Highway bridges are designed to resist most “normal” loads elastically. For example, steel members are not expected to yield and no permanent deflections result due to the design dead, live or wind loads. On the other hand, seismic demands can be so large that bridges cannot resist these forces elastically. Yield stresses are exceeded and permanent deformations are likely to occur due to earthquake loading.
Seismic design of common bridges using the AASHTO LRFD Bridge Design Specifications and the AASHTO Guide Specification for LRFD Seismic Bridge Design methodologies rely on an elastic analysis from which inelastic demands are estimated. Seismic bridge response is classified in four Seismic Design Categories (SDC). SDC A is the lowest seismic hazard and presumes an elastic response during the design seismic event. Bridges located in SDC B, C, and D are likely to experience inelastic demands during the design seismic event. About half of the country is subject to SDC B, C, or D seismic demands. The equal displacement assumption has the same consequences on bridges designed using the force-based AASHTO LRFD Bridge Design Specifications and the displacement-based AASHTO Guide Specifications for LRFD Seismic Bridge Design. This is not just a “seismic state” concern.
It is difficult to perform nonlinear analysis of bridges. Inelastic analysis requires special computer programs that can calculate bridge response due to ground shaking (i.e., accelerograms that are themselves difficult to develop). As with most sophisticated analysis, user knowledge and experience is required to develop, interpret, and verify the computer results. Due to these challenges, engineers (and the AASHTO specifications) use an approximate method of seismic analysis wherein the inelastic bridge response is estimated using an elastic bridge model. These elastic analysis methods are founded on the “equal displacement assumption” in which the “real” inelastic bridge is replaced by a fictitious elastic bridge that never yields.
The equal displacement approximation was introduced over 60 years ago, but is not based upon significant physical validation.

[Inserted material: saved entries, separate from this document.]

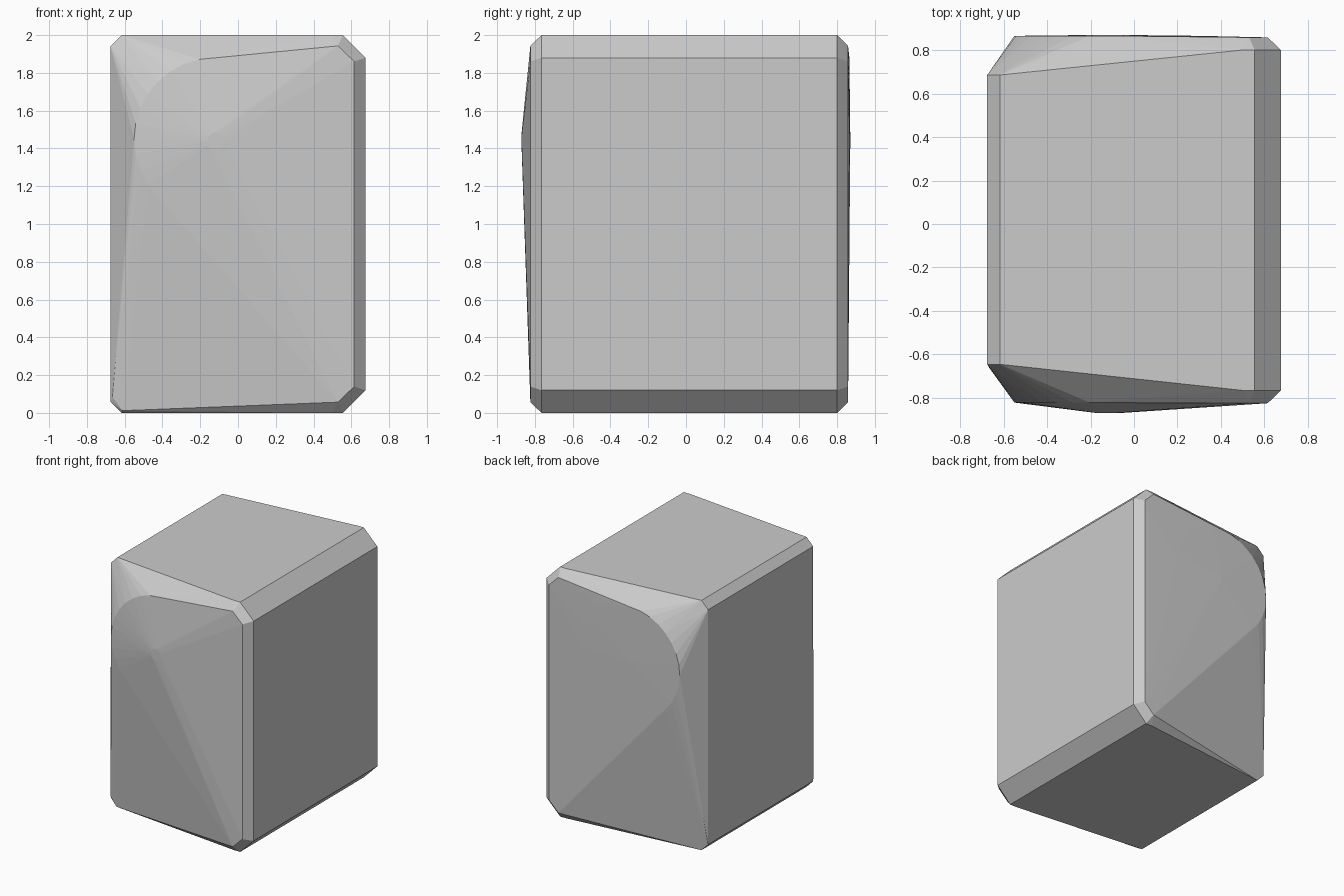
import bpy, bmesh
from math import cos, sin, pi

if "Cube" in bpy.data.objects:
    bpy.data.objects.remove(bpy.data.objects["Cube"])

points = []


def mirrored_z(x, y, inset):
    """Add a point near the bottom and its twin near the top."""
    points.extend([(x, y, inset), (x, y, 2 - inset)])


def disc(x, y, z, radius, count=32):
    for i in range(count):
        a = 2 * pi * i / count
        points.append((x + radius * cos(a), y, z + radius * sin(a)))


# Right side and its wide chamfers, front and back
for edge_y, face_y in ((-0.765, -0.824), (0.80, 0.858)):
    mirrored_z(0.675, edge_y, 0.12)
    mirrored_z(0.555, edge_y, 0)
    mirrored_z(0.50, edge_y, 0)
    mirrored_z(0.615, face_y, 0.14)
    mirrored_z(0.53, face_y, 0.057)

# Left side with narrow chamfers
for y in (-0.645, 0.685):
    mirrored_z(-0.675, y, 0.06)
    mirrored_z(-0.617, y, 0)

# Small lower left bevel on the front
points.extend([(-0.665, -0.662, 0.085), (-0.61, -0.665, 0.012)])

# Round rims and shallow domes on the front and back
disc(-0.12, -0.821, 1.45, 0.43)
disc(-0.12, -0.87, 1.44, 0.045, 12)
disc(-0.12, 0.865, 1.45, 0.43)
points.append((-0.12, 0.87, 1.45))

# Faceted solid wrapped around all the outlines
bm = bmesh.new()
for p in points:
    bm.verts.new(p)
result = bmesh.ops.convex_hull(bm, input=bm.verts[:])
loose = [v for v in bm.verts if not v.link_faces]
bmesh.ops.delete(bm, geom=loose, context='VERTS')
bmesh.ops.dissolve_limit(bm, angle_limit=0.002, verts=bm.verts[:], edges=bm.edges[:])
bmesh.ops.recalc_face_normals(bm, faces=bm.faces[:])
mesh = bpy.data.meshes.new("faceted_block")
bm.to_mesh(mesh)
bm.free()
block = bpy.data.objects.new("faceted_block", mesh)
bpy.context.collection.objects.link(block)
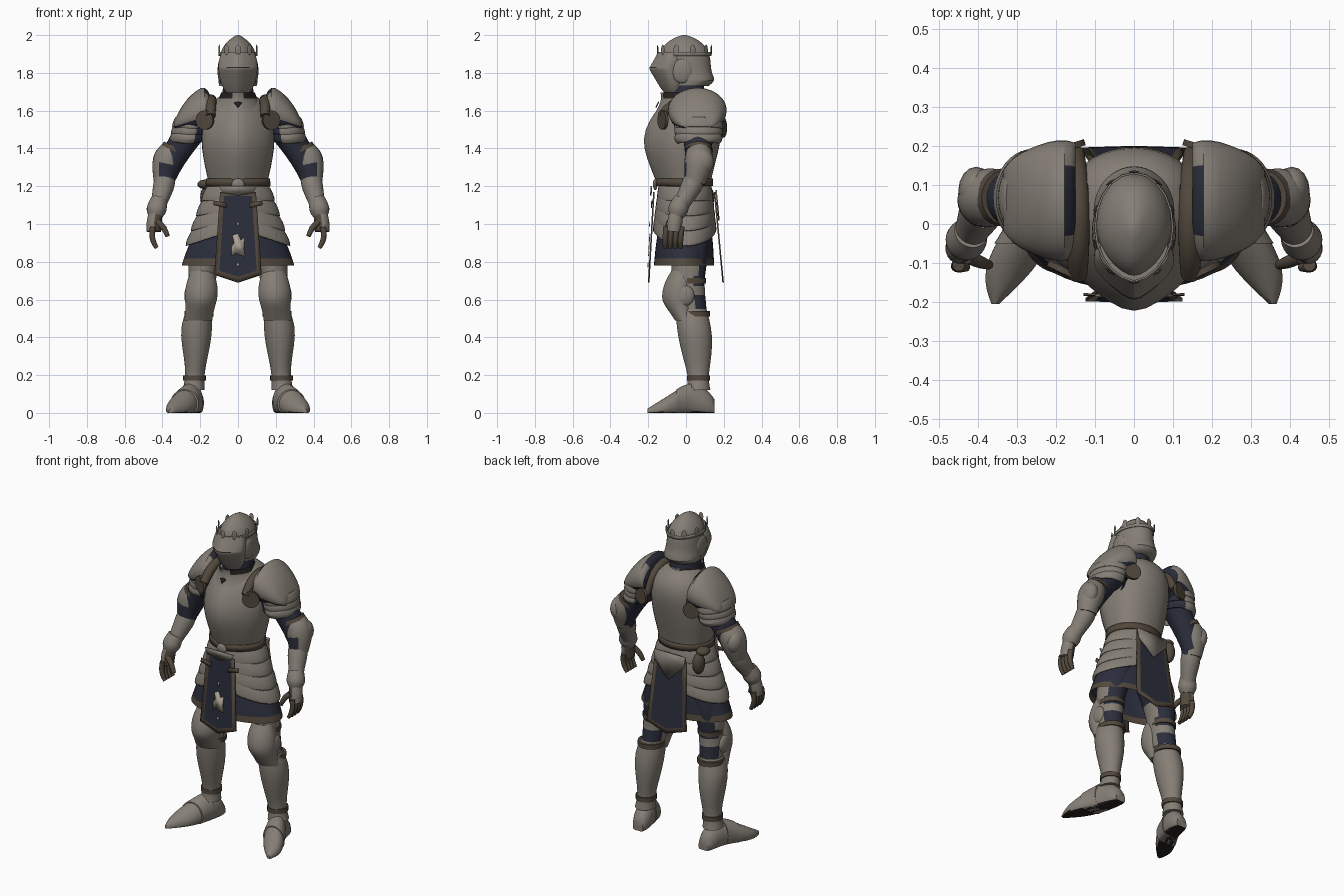
import bpy, bmesh, math
from mathutils import Vector, Matrix

if "Cube" in bpy.data.objects:
    bpy.data.objects.remove(bpy.data.objects["Cube"])


def material(name, r, g, b):
    m = bpy.data.materials.new(name)
    m.use_nodes = True
    m.diffuse_color = (r, g, b, 1)
    shader = m.node_tree.nodes["Principled BSDF"]
    shader.inputs["Base Color"].default_value = (r, g, b, 1)
    shader.inputs["Roughness"].default_value = .7
    return m


STEEL = material("warm grey steel", .235, .21, .18)
NAVY = material("navy cloth", .024, .027, .045)
BROWN = material("brown leather", .085, .065, .046)
DARK = material("dark gap", .02, .017, .015)
BEIGE = material("beige emblem", .42, .37, .29)
made = []


def finish(name, bm, mats, mirror=False, smooth=1, rule=None, thick=0):
    """Turn a bmesh into an object; rule picks a material slot per face."""
    bmesh.ops.recalc_face_normals(bm, faces=bm.faces)
    bm.normal_update()
    if rule:
        for f in bm.faces:
            f.material_index = rule(f.calc_center_median(), f.normal)
    mesh = bpy.data.meshes.new(name)
    bm.to_mesh(mesh)
    bm.free()
    ob = bpy.data.objects.new(name, mesh)
    bpy.context.collection.objects.link(ob)
    for m in mats:
        mesh.materials.append(m)
    if mirror:
        ob.modifiers.new("mirror", "MIRROR").use_mirror_merge = False
    if thick:
        ob.modifiers.new("thickness", "SOLIDIFY").thickness = thick
    if smooth:
        ob.modifiers.new("rounding", "SUBSURF").levels = smooth
        ob.modifiers["rounding"].render_levels = smooth
    made.append(ob)


def skin(name, rings, mats, caps=True, **opts):
    """Bridge rings of points, with creased end caps."""
    bm = bmesh.new()
    crease = bm.edges.layers.float.new("crease_edge")
    loops = [[bm.verts.new(p) for p in ring] for ring in rings]
    n = len(loops[0])
    for a, b in zip(loops, loops[1:]):
        for i in range(n):
            j = (i + 1) % n
            bm.faces.new((a[i], a[j], b[j], b[i]))
    if caps:
        for end in (loops[0], loops[-1]):
            for e in bm.faces.new(end).edges:
                e[crease] = 1
    finish(name, bm, mats, **opts)


def loft(name, mats, rows, axis="z", keel=0, square=1, sag=0, seg=20, **opts):
    """Rows are (station, centre, half width, low, high); keel sharpens the low
    side, square flattens the high side, sag lifts front and back above the sides."""
    rings = []
    for t, mid, w, lo, hi in rows:
        ring = []
        for i in range(seg):
            a = math.tau * i / seg
            c, s = math.cos(a), math.sin(a)
            if s < 0:
                s = s * (1 - keel) - keel * (1 - abs(c))
            else:
                s = s ** square
            u, v = mid + w * c, (lo + hi) / 2 + s * (hi - lo) / 2
            lift = t + sag * (1 - abs(c))
            ring.append({"z": (u, v, lift), "y": (u, t, max(v, 0)), "x": (t, u, v)}[axis])
        rings.append(ring)
    skin(name, rings, mats, **opts)


def tube(name, mats, path, seg=12, **opts):
    """Round limb through (x, y, z, radius) points."""
    pts = [Vector(p[:3]) for p in path]
    rings = []
    for i, p in enumerate(pts):
        d = pts[min(i + 1, len(pts) - 1)] - pts[max(i - 1, 0)]
        u = d.cross(Vector((1, 0, 0))).normalized()
        v = d.cross(u).normalized()
        turn = [math.tau * k / seg for k in range(seg)]
        rings.append([p + path[i][3] * (u * math.cos(a) + v * math.sin(a)) for a in turn])
    skin(name, rings, mats, **opts)


def ball(name, mat, loc, size, mirror=True):
    bm = bmesh.new()
    place = Matrix.Translation(loc) @ Matrix.Diagonal((*size, 1))
    bmesh.ops.create_uvsphere(bm, u_segments=16, v_segments=10, radius=1, matrix=place)
    finish(name, bm, [mat], mirror=mirror, smooth=0)


def plate(name, mats, outline, depth, border=0, thick=.008):
    """Flat panel from (x, z) points; depth gives y for a height."""
    bm = bmesh.new()
    face = bm.faces.new([bm.verts.new((x, depth(z), z)) for x, z in outline])
    bm.normal_update()
    if border:
        for f in bmesh.ops.inset_region(bm, faces=[face], thickness=border, use_boundary=True)["faces"]:
            f.material_index = 1
    finish(name, bm, mats, smooth=0, thick=thick)


# Helmet: skull, visor with eye slit, pivots, crown
loft("helmet_skull", [STEEL], [
    (2, 0, .008, -.02, 0), (1.985, 0, .035, -.07, .05), (1.95, 0, .075, -.12, .1),
    (1.9, 0, .1, -.145, .13), (1.84, 0, .1, -.13, .132), (1.79, 0, .1, -.1, .14),
    (1.76, 0, .108, -.08, .16), (1.73, 0, .1, -.08, .12)], keel=.2)
loft("visor", [STEEL, DARK], [
    (1.905, 0, .09, -.155, 0), (1.87, 0, .103, -.175, .01), (1.838, 0, .105, -.194, .01),
    (1.831, 0, .105, -.198, .01), (1.826, 0, .105, -.201, .01), (1.819, 0, .105, -.202, .01),
    (1.77, 0, .098, -.17, .01), (1.72, 0, .083, -.14, 0), (1.69, 0, .06, -.115, -.02)], keel=.55,
    rule=lambda c, n: int(1.827 < c.z < 1.83 and abs(c.x) < .05 and c.y < -.09))
ball("visor_pivots", STEEL, (.092, -.02, 1.81), (.016, .055, .065))
loft("crown_band", [STEEL], [(1.91, 0, .102, -.15, .133), (1.89, 0, .103, -.15, .134)],
     keel=.1, caps=False, thick=.005, smooth=0)
bm = bmesh.new()
for k in range(10):
    a = math.tau * (k + .5) / 10
    place = (Matrix.Translation((.104 * math.cos(a), .142 * math.sin(a) - .008, 1.922))
             @ Matrix.Rotation(a, 4, "Z") @ Matrix.Diagonal((.004, .016, .028, 1)))
    bmesh.ops.create_uvsphere(bm, u_segments=4, v_segments=4, radius=1, matrix=place)
finish("crown_points", bm, [STEEL], smooth=0)

# Neck and collar
loft("neck_padding", [NAVY], [(1.58, 0, .1, -.1, .12), (1.7, 0, .085, -.1, .1), (1.78, 0, .07, -.07, .09)])
loft("collar", [STEEL, DARK], [
    (1.58, 0, .155, -.175, .17), (1.63, 0, .12, -.145, .13), (1.665, 0, .1, -.135, .115),
    (1.695, 0, .092, -.14, .11)], keel=.3, caps=False,
    rule=lambda c, n: int(c.z > 1.67 and abs(c.x) > .04))
plate("collar_clasp", [DARK], [(-.02, 1.64), (0, 1.645), (.02, 1.64), (0, 1.615)],
      lambda z: -.142 - (1.645 - z) * .5, thick=.006)

# Cuirass, belt and pouch
loft("cuirass", [STEEL], [
    (1.2, 0, .155, -.155, .13), (1.25, 0, .165, -.175, .137), (1.35, 0, .188, -.218, .165),
    (1.45, 0, .2, -.243, .187), (1.55, 0, .185, -.205, .205), (1.62, 0, .16, -.15, .19),
    (1.67, 0, .115, -.09, .15), (1.69, 0, .07, -.05, .1)], keel=.35, square=.7)
loft("belt", [BROWN], [(1.24, 0, .17, -.165, .143), (1.2, 0, .172, -.165, .143)], keel=.2,
     caps=False, thick=.008, smooth=0)
ball("belt_buckle", STEEL, (0, -.163, 1.21), (.034, .012, .03), mirror=False)
ball("belt_pouch", BROWN, (-.165, .11, 1.14), (.035, .04, .065), mirror=False)
ball("pouch_flap", BROWN, (-.175, .08, 1.21), (.04, .045, .025), mirror=False)

# Overlapping skirt lames that rise at front and back, cloth skirt below
for k in range(4):
    top, flare = 1.215 - .08 * k, .028 * k
    loft("skirt_lame", [STEEL], [
        (top, 0, .158 + flare, -.147 - flare / 4, .134 + flare / 5),
        (top - .05, 0, .19 + flare, -.157 - flare / 4, .145 + flare / 5),
        (top - .095, 0, .2 + flare, -.16 - flare / 4, .148 + flare / 5)],
        keel=.15, sag=.03 * k, caps=False, thick=.006)
loft("cloth_skirt", [NAVY, BROWN], [
    (1.05, 0, .19, -.135, .125), (.9, 0, .262, -.162, .147), (.805, 0, .296, -.17, .15),
    (.78, 0, .303, -.173, .152)], caps=False, rule=lambda c, n: int(c.z < .8))

# Tabard panels with leather border, emblem and rear steel point
front = lambda z: -.174 - (1.17 - z) * .057
back = lambda z: .155 + (1.17 - z) * .095
panel = [(-.095, 1.17), (.095, 1.17), (.125, .735), (0, .69), (-.125, .735)]
plate("front_tabard", [NAVY, BROWN], panel, front, border=.031)
plate("back_tabard", [NAVY, BROWN], [(x * 1.1, z) for x, z in panel], back, border=.031)
emblem = [(-.035, .83), (-.01, .845), (.01, .835), (.038, .83), (.03, .87), (.035, .93),
          (.015, .915), (0, .95), (-.03, .94), (-.02, .9), (-.035, .88)]
over = lambda z: front(z) - .007
plate("emblem", [BEIGE], emblem, over, thick=.004)
for z in (.785, 1.0):
    plate("emblem_stud", [BEIGE], [(-.008, z), (0, z - .014), (.008, z), (0, z + .014)], over, thick=.004)
plate("rear_skirt_point", [STEEL], [(-.108, 1.18), (.108, 1.18), (.1, 1.12), (0, 1.02), (-.1, 1.12)],
      lambda z: back(z) + .009)
plate("front_skirt_point", [STEEL], [(-.1, 1.2), (.1, 1.2), (.08, 1.165), (0, 1.15), (-.08, 1.165)], over)
for side in (-1, 1):
    plate("front_hanger_strap", [BROWN], [
        (side * x, z) for x, z in ((.06, 1.11), (.13, 1.125), (.13, 1.1), (.06, 1.085))], over, thick=.006)

# Shoulders: straps, pauldrons, lames, rondels
tube("shoulder_straps", [BROWN], [
    (.145, -.13, 1.57, .026), (.143, -.075, 1.64, .03), (.142, .03, 1.67, .03),
    (.145, .13, 1.635, .028), (.15, .18, 1.52, .024)], mirror=True)
loft("pauldrons", [STEEL, NAVY], [
    (.15, .06, .15, 1.5, 1.69), (.175, .06, .16, 1.48, 1.735), (.22, .06, .155, 1.47, 1.71),
    (.27, .06, .135, 1.47, 1.665), (.31, .06, .115, 1.48, 1.605), (.335, .06, .08, 1.5, 1.55)],
    axis="x", mirror=True, rule=lambda c, n: int(n.z < -.5 or n.x < -.8))
for k in range(3):
    x, z = .238 + .009 * k, 1.57 - .04 * k
    loft("pauldron_lame", [STEEL, NAVY], [
        (z, x, .094, -.06, .19), (z - .03, x + .004, .105, -.067, .2),
        (z - .056, x + .008, .106 - .004 * k, -.062 + .008 * k, .197 - .01 * k)],
        sag=-.015, mirror=True, caps=False, thick=.006, rule=lambda c, n: int(n.x < -.45))
for y, z, turn in ((-.122, 1.55, .45), (.195, 1.51, -.3)):
    bm = bmesh.new()
    place = (Matrix.Translation((.175, y, z)) @ Matrix.Rotation(turn, 4, "Z")
             @ Matrix.Rotation(math.pi / 2, 4, "X"))
    bmesh.ops.create_cone(bm, cap_ends=True, segments=16, radius1=.051, radius2=.051,
                          depth=.016, matrix=place)
    finish("rondel", bm, [BROWN], mirror=True, smooth=0)

# Arms
tube("padded_sleeves", [NAVY], [
    (.1, .05, 1.57, .1), (.22, .06, 1.54, .09), (.288, .065, 1.44, .08), (.35, .065, 1.34, .07),
    (.38, .06, 1.25, .055)], mirror=True)
tube("elbow_guards", [STEEL, NAVY], [
    (.345, .07, 1.39, .066), (.368, .07, 1.36, .08), (.383, .065, 1.31, .079),
    (.388, .055, 1.26, .066), (.39, .045, 1.22, .058)], mirror=True,
    rule=lambda c, n: int(n.y < .4 and n.x < (.4 if c.z < 1.3 else -.4)))
ball("elbow_fans", STEEL, (.405, .085, 1.33), (.046, .062, .07))
tube("elbow_straps", [BROWN], [(.328, .068, 1.405, .074), (.338, .068, 1.385, .078)], mirror=True)
tube("vambraces", [STEEL], [
    (.388, .042, 1.232, .058), (.393, .03, 1.2, .061), (.413, -.01, 1.13, .046),
    (.425, -.03, 1.09, .043)], mirror=True)
tube("gauntlet_cuffs", [STEEL], [
    (.418, -.02, 1.13, .046), (.43, -.04, 1.085, .057), (.434, -.045, 1.065, .054),
    (.437, -.05, 1.04, .04)], mirror=True)
tube("hands", [STEEL, BROWN], [
    (.435, -.05, 1.06, .038), (.445, -.06, 1.01, .043), (.445, -.065, .96, .04)], mirror=True,
    rule=lambda c, n: int(n.x < -.2))
for k in range(4):
    y = -.105 + .027 * k
    tube("finger", [BROWN], [
        (.45, y, .985, .018), (.458, y - .003, .94, .017), (.447, y - .006, .9, .016),
        (.43, y - .006, .873, .012)], seg=8, mirror=True)
tube("thumb", [BROWN], [(.425, -.085, 1.01, .02), (.39, -.1, .98, .018), (.372, -.105, .935, .013)],
     seg=8, mirror=True)

# Legs
loft("thighs", [STEEL, NAVY], [
    (.98, .12, .1, -.1, .12), (.8, .183, .085, -.08, .115), (.72, .188, .074, -.075, .1),
    (.67, .192, .072, -.07, .1), (.63, .195, .071, -.068, .102), (.55, .2, .067, -.06, .11)],
    mirror=True, rule=lambda c, n: int(
        c.z > .82 or (n.y > .5 and c.z > .73) or (n.y > .2 and c.z < .73 and not .63 < c.z < .67)))
loft("knee_guards", [STEEL], [
    (.75, .19, .06, -.08, .03), (.7, .191, .08, -.112, .045), (.64, .194, .09, -.13, .05),
    (.59, .196, .085, -.13, .045), (.55, .202, .076, -.1, .045), (.49, .21, .075, -.06, .05)],
    keel=.15, mirror=True)
ball("knee_fans", STEEL, (.262, -.005, .62), (.022, .05, .055))
loft("greaves", [STEEL], [
    (.55, .204, .068, -.055, .11), (.46, .22, .087, -.052, .135), (.36, .222, .077, -.035, .143),
    (.25, .225, .055, -.005, .128), (.18, .23, .05, .015, .118), (.12, .235, .06, 0, .13)], mirror=True)
for name, z, x, w, lo, hi in (("knee_straps", .7, .191, .073, -.06, .107),
                              ("calf_straps", .525, .207, .077, -.03, .128),
                              ("ankle_straps", .185, .23, .06, .004, .128)):
    loft(name, [BROWN], [(z + .014, x, w, lo, hi), (z - .014, x, w, lo, hi)], mirror=True, smooth=0)

# Feet: pointed plated shoes with a dark sole
loft("armored_shoes", [STEEL, DARK], [
    (.152, .228, .035, -.03, .07), (.12, .232, .054, -.03, .12), (.06, .24, .06, -.03, .155),
    (0, .262, .064, -.03, .15), (-.06, .29, .072, -.03, .115), (-.12, .322, .064, -.03, .075),
    (-.17, .344, .036, -.02, .045), (-.205, .356, .01, -.01, .022)], axis="y", mirror=True,
    rule=lambda c, n: int(n.z < -.7))
loft("shoe_lame", [STEEL], [
    (.03, .25, .066, -.03, .16), (-.02, .27, .07, -.03, .145), (-.05, .284, .076, -.03, .126)],
    axis="y", mirror=True)

# Smooth shading with kept edges
bpy.ops.object.select_all(action="DESELECT")
for ob in made:
    ob.select_set(True)
bpy.context.view_layer.objects.active = made[0]
bpy.ops.object.shade_smooth_by_angle(angle=math.radians(50))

Advances in numerical and physical methods suggest that the equal displacement approximation underestimates the “real” seismic displacement demands. Consequently, bridges may not perform as intended when using elastic analysis methods used for most designs. The potential underestimation associated with the AASHTO provisions was verified by the recently completed NCHRP Project 12-106.
The goal of this project is to examine the equal displacement approximation and, if necessary, develop simple, reliable adjustment factors that can modify the elastic displacement predictions to better match the “real” inelastic displacement response. These design recommendations will allow engineers to better predict seismic demands, resulting in safer, more reliable bridges.
The objective of the research is to develop robust yet simple procedures for calculation of inelastic displacement demands in bridges subject to earthquake demands.